■ **Your goal**: Could you return the data that follows exactly, minus the images?

■ **Information supplied**:
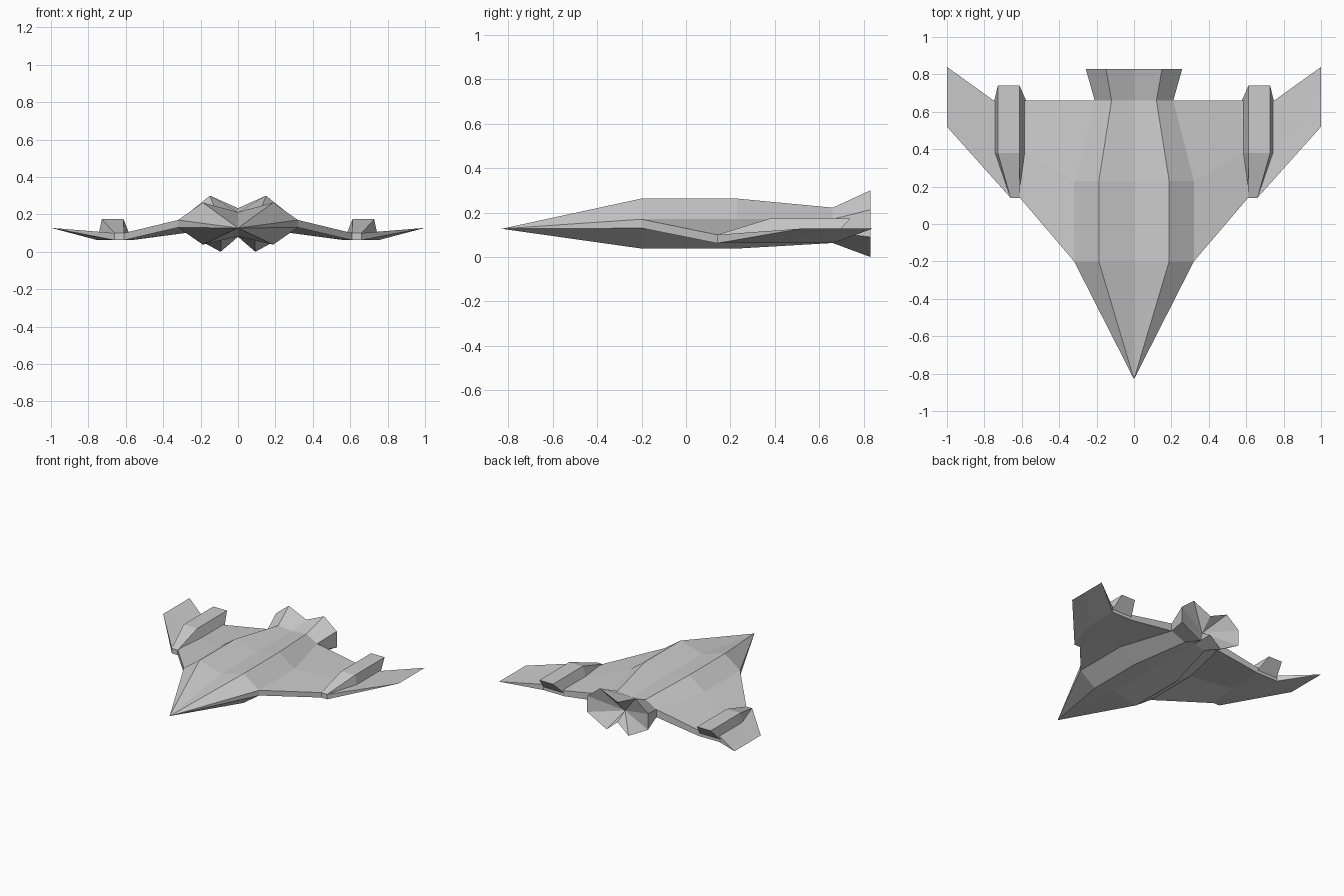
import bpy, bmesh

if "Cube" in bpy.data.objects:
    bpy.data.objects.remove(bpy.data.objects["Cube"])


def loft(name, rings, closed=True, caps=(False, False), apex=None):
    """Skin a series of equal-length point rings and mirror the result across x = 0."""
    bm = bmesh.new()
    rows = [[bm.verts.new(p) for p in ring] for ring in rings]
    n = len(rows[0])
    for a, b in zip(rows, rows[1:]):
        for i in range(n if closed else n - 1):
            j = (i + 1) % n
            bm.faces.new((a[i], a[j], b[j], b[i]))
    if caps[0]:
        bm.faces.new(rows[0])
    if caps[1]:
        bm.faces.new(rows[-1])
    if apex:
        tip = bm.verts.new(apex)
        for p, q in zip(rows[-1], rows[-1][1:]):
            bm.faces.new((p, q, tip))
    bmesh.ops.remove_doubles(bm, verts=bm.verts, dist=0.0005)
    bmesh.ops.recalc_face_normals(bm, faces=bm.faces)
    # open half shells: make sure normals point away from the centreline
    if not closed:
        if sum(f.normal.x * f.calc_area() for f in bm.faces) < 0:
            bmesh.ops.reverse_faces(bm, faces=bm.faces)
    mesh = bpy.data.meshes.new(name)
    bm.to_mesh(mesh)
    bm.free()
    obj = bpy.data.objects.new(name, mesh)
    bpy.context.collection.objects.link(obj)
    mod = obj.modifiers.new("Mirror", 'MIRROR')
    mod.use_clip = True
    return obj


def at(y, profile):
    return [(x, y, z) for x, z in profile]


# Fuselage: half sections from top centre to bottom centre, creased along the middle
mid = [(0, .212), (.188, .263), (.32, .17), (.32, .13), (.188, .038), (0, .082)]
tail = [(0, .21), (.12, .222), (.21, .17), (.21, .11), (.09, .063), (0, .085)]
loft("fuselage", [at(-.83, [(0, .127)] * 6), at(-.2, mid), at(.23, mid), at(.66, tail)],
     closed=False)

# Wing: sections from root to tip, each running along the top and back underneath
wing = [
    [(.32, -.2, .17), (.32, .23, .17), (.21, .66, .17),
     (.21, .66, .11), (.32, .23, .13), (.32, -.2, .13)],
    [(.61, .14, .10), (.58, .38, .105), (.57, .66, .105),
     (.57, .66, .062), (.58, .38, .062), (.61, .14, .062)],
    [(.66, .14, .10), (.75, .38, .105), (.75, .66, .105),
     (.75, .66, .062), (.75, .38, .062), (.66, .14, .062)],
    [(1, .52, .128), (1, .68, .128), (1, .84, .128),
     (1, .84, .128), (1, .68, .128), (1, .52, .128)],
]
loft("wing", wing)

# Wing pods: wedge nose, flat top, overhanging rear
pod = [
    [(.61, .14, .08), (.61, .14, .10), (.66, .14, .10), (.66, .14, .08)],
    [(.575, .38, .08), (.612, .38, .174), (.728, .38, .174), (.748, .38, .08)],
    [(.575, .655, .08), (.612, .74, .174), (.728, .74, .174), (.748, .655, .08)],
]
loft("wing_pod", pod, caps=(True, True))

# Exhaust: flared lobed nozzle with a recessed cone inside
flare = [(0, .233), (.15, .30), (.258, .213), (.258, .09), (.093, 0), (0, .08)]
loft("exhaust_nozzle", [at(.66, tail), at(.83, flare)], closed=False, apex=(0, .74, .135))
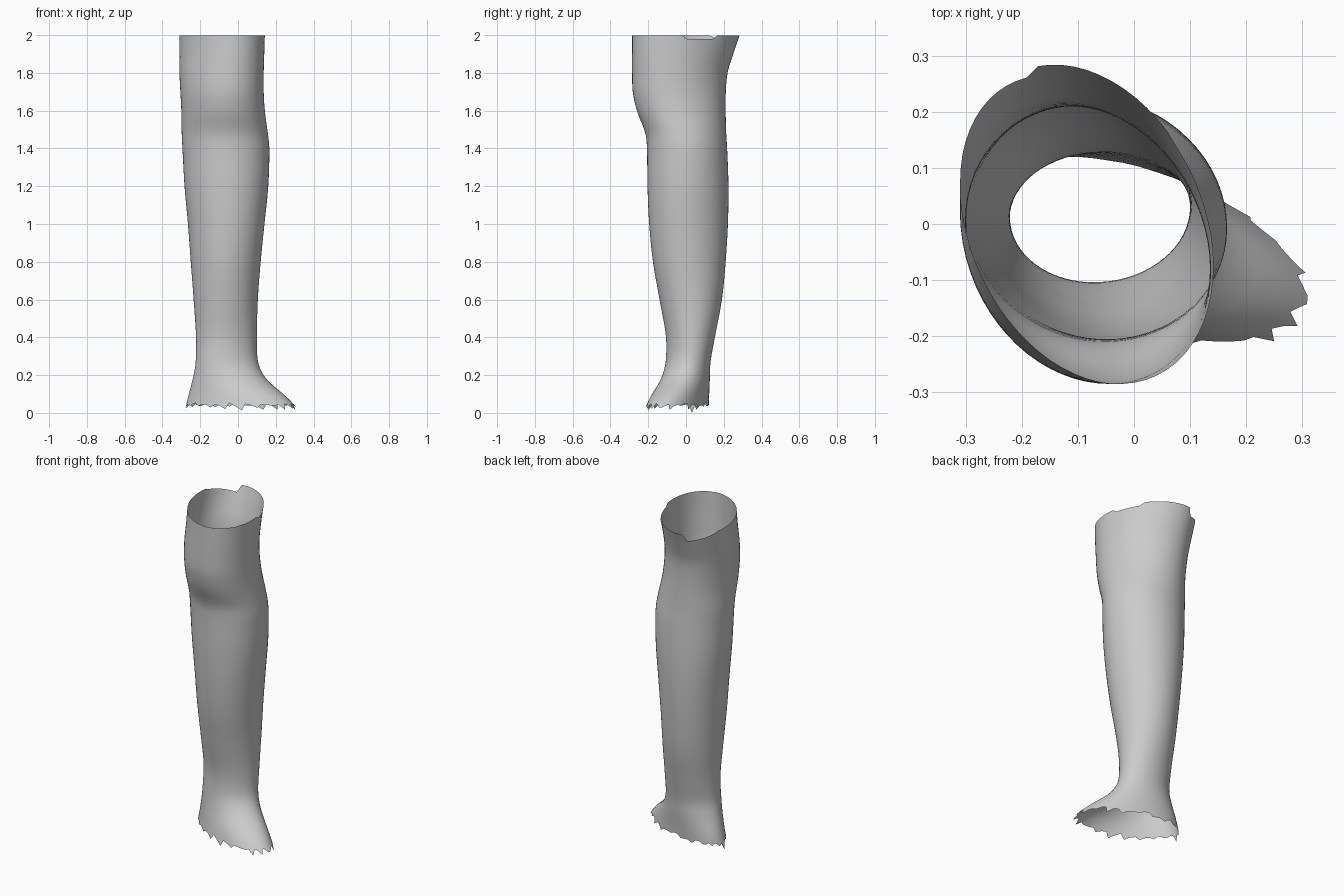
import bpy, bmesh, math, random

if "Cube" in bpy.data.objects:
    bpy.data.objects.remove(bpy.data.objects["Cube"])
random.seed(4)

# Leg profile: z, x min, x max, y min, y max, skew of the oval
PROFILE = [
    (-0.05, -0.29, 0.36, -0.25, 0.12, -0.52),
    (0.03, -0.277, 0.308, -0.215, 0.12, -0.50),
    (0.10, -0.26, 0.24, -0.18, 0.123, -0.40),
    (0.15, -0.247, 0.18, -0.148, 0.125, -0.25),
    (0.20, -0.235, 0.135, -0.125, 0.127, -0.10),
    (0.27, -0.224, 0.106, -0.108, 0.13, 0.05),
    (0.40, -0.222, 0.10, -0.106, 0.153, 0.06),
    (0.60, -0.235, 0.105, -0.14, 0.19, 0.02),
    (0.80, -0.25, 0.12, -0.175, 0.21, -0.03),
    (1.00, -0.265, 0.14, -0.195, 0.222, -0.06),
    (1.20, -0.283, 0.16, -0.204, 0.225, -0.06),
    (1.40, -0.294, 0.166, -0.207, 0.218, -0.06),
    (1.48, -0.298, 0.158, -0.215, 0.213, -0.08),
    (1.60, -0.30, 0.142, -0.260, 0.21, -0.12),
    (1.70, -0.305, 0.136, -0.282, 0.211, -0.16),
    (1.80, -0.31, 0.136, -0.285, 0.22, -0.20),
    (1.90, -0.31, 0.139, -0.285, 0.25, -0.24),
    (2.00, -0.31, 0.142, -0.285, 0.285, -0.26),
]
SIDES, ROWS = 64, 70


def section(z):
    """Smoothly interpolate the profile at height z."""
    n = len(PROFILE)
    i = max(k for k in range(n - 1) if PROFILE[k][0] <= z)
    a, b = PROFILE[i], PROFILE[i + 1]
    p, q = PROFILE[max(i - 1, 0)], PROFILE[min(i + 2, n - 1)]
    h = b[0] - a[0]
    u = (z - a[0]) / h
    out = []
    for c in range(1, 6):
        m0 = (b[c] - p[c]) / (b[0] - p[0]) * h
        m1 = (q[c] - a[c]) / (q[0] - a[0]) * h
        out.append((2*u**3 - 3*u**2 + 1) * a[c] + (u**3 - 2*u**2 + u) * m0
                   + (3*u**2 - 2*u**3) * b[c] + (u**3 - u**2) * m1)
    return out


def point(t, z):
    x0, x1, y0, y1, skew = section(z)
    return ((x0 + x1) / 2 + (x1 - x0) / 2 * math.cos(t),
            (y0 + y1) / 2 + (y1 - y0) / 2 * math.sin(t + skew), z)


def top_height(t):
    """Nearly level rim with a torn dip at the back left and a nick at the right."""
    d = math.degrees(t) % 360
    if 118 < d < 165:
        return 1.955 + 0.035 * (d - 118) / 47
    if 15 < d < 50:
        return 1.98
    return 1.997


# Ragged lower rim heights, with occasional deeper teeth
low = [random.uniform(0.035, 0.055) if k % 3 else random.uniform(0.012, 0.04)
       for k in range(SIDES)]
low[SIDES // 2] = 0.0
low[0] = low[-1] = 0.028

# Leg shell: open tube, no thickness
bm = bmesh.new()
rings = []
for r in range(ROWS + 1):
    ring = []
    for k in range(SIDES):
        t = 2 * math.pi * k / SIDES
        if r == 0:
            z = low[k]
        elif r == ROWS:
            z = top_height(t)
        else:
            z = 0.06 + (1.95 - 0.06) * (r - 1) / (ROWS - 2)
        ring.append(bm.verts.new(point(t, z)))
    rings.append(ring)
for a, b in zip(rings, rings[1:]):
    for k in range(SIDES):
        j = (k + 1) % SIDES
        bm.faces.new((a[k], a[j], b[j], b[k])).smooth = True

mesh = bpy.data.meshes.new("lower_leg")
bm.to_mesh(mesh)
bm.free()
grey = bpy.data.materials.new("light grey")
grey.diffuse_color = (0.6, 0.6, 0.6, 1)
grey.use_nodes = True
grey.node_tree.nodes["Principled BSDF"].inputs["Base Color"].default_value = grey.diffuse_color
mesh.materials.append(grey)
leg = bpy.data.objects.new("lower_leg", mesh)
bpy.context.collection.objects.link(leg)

■ **Your response**:
import bpy, bmesh

if "Cube" in bpy.data.objects:
    bpy.data.objects.remove(bpy.data.objects["Cube"])


def loft(name, rings, closed=True, caps=(False, False), apex=None):
    """Skin a series of equal-length point rings and mirror the result across x = 0."""
    bm = bmesh.new()
    rows = [[bm.verts.new(p) for p in ring] for ring in rings]
    n = len(rows[0])
    for a, b in zip(rows, rows[1:]):
        for i in range(n if closed else n - 1):
            j = (i + 1) % n
            bm.faces.new((a[i], a[j], b[j], b[i]))
    if caps[0]:
        bm.faces.new(rows[0])
    if caps[1]:
        bm.faces.new(rows[-1])
    if apex:
        tip = bm.verts.new(apex)
        for p, q in zip(rows[-1], rows[-1][1:]):
            bm.faces.new((p, q, tip))
    bmesh.ops.remove_doubles(bm, verts=bm.verts, dist=0.0005)
    bmesh.ops.recalc_face_normals(bm, faces=bm.faces)
    # open half shells: make sure normals point away from the centreline
    if not closed:
        if sum(f.normal.x * f.calc_area() for f in bm.faces) < 0:
            bmesh.ops.reverse_faces(bm, faces=bm.faces)
    mesh = bpy.data.meshes.new(name)
    bm.to_mesh(mesh)
    bm.free()
    obj = bpy.data.objects.new(name, mesh)
    bpy.context.collection.objects.link(obj)
    mod = obj.modifiers.new("Mirror", 'MIRROR')
    mod.use_clip = True
    return obj


def at(y, profile):
    return [(x, y, z) for x, z in profile]


# Fuselage: half sections from top centre to bottom centre, creased along the middle
mid = [(0, .212), (.188, .263), (.32, .17), (.32, .13), (.188, .038), (0, .082)]
tail = [(0, .21), (.12, .222), (.21, .17), (.21, .11), (.09, .063), (0, .085)]
loft("fuselage", [at(-.83, [(0, .127)] * 6), at(-.2, mid), at(.23, mid), at(.66, tail)],
     closed=False)

# Wing: sections from root to tip, each running along the top and back underneath
wing = [
    [(.32, -.2, .17), (.32, .23, .17), (.21, .66, .17),
     (.21, .66, .11), (.32, .23, .13), (.32, -.2, .13)],
    [(.61, .14, .10), (.58, .38, .105), (.57, .66, .105),
     (.57, .66, .062), (.58, .38, .062), (.61, .14, .062)],
    [(.66, .14, .10), (.75, .38, .105), (.75, .66, .105),
     (.75, .66, .062), (.75, .38, .062), (.66, .14, .062)],
    [(1, .52, .128), (1, .68, .128), (1, .84, .128),
     (1, .84, .128), (1, .68, .128), (1, .52, .128)],
]
loft("wing", wing)

# Wing pods: wedge nose, flat top, overhanging rear
pod = [
    [(.61, .14, .08), (.61, .14, .10), (.66, .14, .10), (.66, .14, .08)],
    [(.575, .38, .08), (.612, .38, .174), (.728, .38, .174), (.748, .38, .08)],
    [(.575, .655, .08), (.612, .74, .174), (.728, .74, .174), (.748, .655, .08)],
]
loft("wing_pod", pod, caps=(True, True))

# Exhaust: flared lobed nozzle with a recessed cone inside
flare = [(0, .233), (.15, .30), (.258, .213), (.258, .09), (.093, 0), (0, .08)]
loft("exhaust_nozzle", [at(.66, tail), at(.83, flare)], closed=False, apex=(0, .74, .135))
import bpy, bmesh, math, random

if "Cube" in bpy.data.objects:
    bpy.data.objects.remove(bpy.data.objects["Cube"])
random.seed(4)

# Leg profile: z, x min, x max, y min, y max, skew of the oval
PROFILE = [
    (-0.05, -0.29, 0.36, -0.25, 0.12, -0.52),
    (0.03, -0.277, 0.308, -0.215, 0.12, -0.50),
    (0.10, -0.26, 0.24, -0.18, 0.123, -0.40),
    (0.15, -0.247, 0.18, -0.148, 0.125, -0.25),
    (0.20, -0.235, 0.135, -0.125, 0.127, -0.10),
    (0.27, -0.224, 0.106, -0.108, 0.13, 0.05),
    (0.40, -0.222, 0.10, -0.106, 0.153, 0.06),
    (0.60, -0.235, 0.105, -0.14, 0.19, 0.02),
    (0.80, -0.25, 0.12, -0.175, 0.21, -0.03),
    (1.00, -0.265, 0.14, -0.195, 0.222, -0.06),
    (1.20, -0.283, 0.16, -0.204, 0.225, -0.06),
    (1.40, -0.294, 0.166, -0.207, 0.218, -0.06),
    (1.48, -0.298, 0.158, -0.215, 0.213, -0.08),
    (1.60, -0.30, 0.142, -0.260, 0.21, -0.12),
    (1.70, -0.305, 0.136, -0.282, 0.211, -0.16),
    (1.80, -0.31, 0.136, -0.285, 0.22, -0.20),
    (1.90, -0.31, 0.139, -0.285, 0.25, -0.24),
    (2.00, -0.31, 0.142, -0.285, 0.285, -0.26),
]
SIDES, ROWS = 64, 70


def section(z):
    """Smoothly interpolate the profile at height z."""
    n = len(PROFILE)
    i = max(k for k in range(n - 1) if PROFILE[k][0] <= z)
    a, b = PROFILE[i], PROFILE[i + 1]
    p, q = PROFILE[max(i - 1, 0)], PROFILE[min(i + 2, n - 1)]
    h = b[0] - a[0]
    u = (z - a[0]) / h
    out = []
    for c in range(1, 6):
        m0 = (b[c] - p[c]) / (b[0] - p[0]) * h
        m1 = (q[c] - a[c]) / (q[0] - a[0]) * h
        out.append((2*u**3 - 3*u**2 + 1) * a[c] + (u**3 - 2*u**2 + u) * m0
                   + (3*u**2 - 2*u**3) * b[c] + (u**3 - u**2) * m1)
    return out


def point(t, z):
    x0, x1, y0, y1, skew = section(z)
    return ((x0 + x1) / 2 + (x1 - x0) / 2 * math.cos(t),
            (y0 + y1) / 2 + (y1 - y0) / 2 * math.sin(t + skew), z)


def top_height(t):
    """Nearly level rim with a torn dip at the back left and a nick at the right."""
    d = math.degrees(t) % 360
    if 118 < d < 165:
        return 1.955 + 0.035 * (d - 118) / 47
    if 15 < d < 50:
        return 1.98
    return 1.997


# Ragged lower rim heights, with occasional deeper teeth
low = [random.uniform(0.035, 0.055) if k % 3 else random.uniform(0.012, 0.04)
       for k in range(SIDES)]
low[SIDES // 2] = 0.0
low[0] = low[-1] = 0.028

# Leg shell: open tube, no thickness
bm = bmesh.new()
rings = []
for r in range(ROWS + 1):
    ring = []
    for k in range(SIDES):
        t = 2 * math.pi * k / SIDES
        if r == 0:
            z = low[k]
        elif r == ROWS:
            z = top_height(t)
        else:
            z = 0.06 + (1.95 - 0.06) * (r - 1) / (ROWS - 2)
        ring.append(bm.verts.new(point(t, z)))
    rings.append(ring)
for a, b in zip(rings, rings[1:]):
    for k in range(SIDES):
        j = (k + 1) % SIDES
        bm.faces.new((a[k], a[j], b[j], b[k])).smooth = True

mesh = bpy.data.meshes.new("lower_leg")
bm.to_mesh(mesh)
bm.free()
grey = bpy.data.materials.new("light grey")
grey.diffuse_color = (0.6, 0.6, 0.6, 1)
grey.use_nodes = True
grey.node_tree.nodes["Principled BSDF"].inputs["Base Color"].default_value = grey.diffuse_color
mesh.materials.append(grey)
leg = bpy.data.objects.new("lower_leg", mesh)
bpy.context.collection.objects.link(leg)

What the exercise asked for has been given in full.